Investigators from multiple institutions conducted a randomized controlled trial to determine if expectant management is non-inferior to early treatment with ibuprofen in extremely premature infants with patent ductus arteriosus (PDA). Study participants were infants born at <28 weeks’ gestation with echocardiographically confirmed PDA with a diameter >1.5 mm and left-to-right shunt, diagnosed between 24 and 72 hours of life, who were treated at 1 of 17 NICUs in the Netherlands, Belgium, and Denmark. At enrollment, these participants were randomized to expectant management with no treatment for closing the PDA or ibuprofen therapy with randomization stratified by gestational age (<26 weeks or ≥26 weeks). The ibuprofen regimen was based on local protocol, with a goal of initiating treatment within 3 hours after randomization.
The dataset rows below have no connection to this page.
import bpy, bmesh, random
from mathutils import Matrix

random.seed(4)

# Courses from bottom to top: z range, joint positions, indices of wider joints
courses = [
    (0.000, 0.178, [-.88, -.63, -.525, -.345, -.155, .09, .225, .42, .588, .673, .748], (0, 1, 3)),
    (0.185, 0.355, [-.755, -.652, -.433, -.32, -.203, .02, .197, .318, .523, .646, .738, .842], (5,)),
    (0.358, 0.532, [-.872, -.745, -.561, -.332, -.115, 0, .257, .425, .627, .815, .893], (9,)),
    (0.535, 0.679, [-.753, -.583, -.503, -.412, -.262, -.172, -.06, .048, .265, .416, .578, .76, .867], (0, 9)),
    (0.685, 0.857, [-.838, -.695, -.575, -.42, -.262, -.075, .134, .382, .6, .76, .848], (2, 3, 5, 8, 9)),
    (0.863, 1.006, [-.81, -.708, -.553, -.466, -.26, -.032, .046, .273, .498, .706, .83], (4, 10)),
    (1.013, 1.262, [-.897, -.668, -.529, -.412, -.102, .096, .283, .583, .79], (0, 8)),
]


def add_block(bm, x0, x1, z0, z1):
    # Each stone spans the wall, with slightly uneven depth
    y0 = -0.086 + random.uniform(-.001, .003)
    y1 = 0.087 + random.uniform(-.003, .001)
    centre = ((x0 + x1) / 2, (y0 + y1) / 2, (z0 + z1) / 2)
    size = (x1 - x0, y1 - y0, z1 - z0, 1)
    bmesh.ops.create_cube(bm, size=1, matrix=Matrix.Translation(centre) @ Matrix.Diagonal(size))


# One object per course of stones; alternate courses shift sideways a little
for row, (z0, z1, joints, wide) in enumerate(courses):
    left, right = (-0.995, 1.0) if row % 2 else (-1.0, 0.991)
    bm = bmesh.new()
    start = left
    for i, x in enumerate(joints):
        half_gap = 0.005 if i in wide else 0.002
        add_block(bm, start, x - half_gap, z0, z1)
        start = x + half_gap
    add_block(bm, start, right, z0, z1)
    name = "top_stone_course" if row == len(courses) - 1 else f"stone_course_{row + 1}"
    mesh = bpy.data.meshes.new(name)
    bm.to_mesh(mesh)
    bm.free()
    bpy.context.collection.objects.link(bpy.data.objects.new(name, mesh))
The primary outcome was a composite of necrotizing enterocolitis, moderate-to-severe BPD (based on standardized criteria), or death at 36 weeks’ postmenstrual age. Expectant management was considered to be non-inferior to early ibuprofen treatment if the upper limit of the 1-sided 95% confidence interval (CI) of the absolute risk difference for the primary outcome was <10 percentage points. Secondary outcomes included each of the individual components of the composite primary outcome. The risk ratios (RR) for the 2 treatment groups were compared for each of these outcomes.
Data were analyzed on 273 infants, including 136 randomized to the expectant management group and 137 to the early ibuprofen group. The median gestational age of all participants was 26.1 weeks, and median birth weight was 845 grams. For those in the ibuprofen group, treatment was initiated at a median postnatal age of 63 hours and median initial dose of 10 mg/kg with 2 subsequent doses of 5 mg/kg. At 36 weeks’ postmenstrual age, a primary composite outcome event occurred in 63 infants (46.3%) in the expectant management group and 87 (63.5%) of those randomized to ibuprofen (risk difference, -17.2 percentage points; upper limit of 95% CI, -7.4), thus meeting the non-inferiority criterion. Overall, the risk of a primary outcome event was significantly lower in those in the expectant management group compared to infants treated with ibuprofen (RR, 0.73; 95% CI, 0.59, 0.71). There was no difference in the rate of necrotizing enterocolitis between the 2 groups (17.6% and 15.3%, respectively, for those in the expectant management and ibuprofen treatment groups; RR, 1.15; 95% CI, 0.67, 1.97), but moderate-to-severe BPD was less common in infants randomized to expectant care (rates 33.3% and 50.9%, respectively; RR, 0.66; 95% CI, 0.48, 0.90). Among those receiving expectant management, 19 (14.0%) died by 36 weeks’ postmenstrual age vs 25 (18.2%) infants in the ibuprofen group (RR, 0.77; 95% CI, 0.48, 1.32).
The authors conclude the expectant management was non-inferior to early ibuprofen treatment in extremely premature infants with PDA.
Dr Goldberg has disclosed no financial relationship relevant...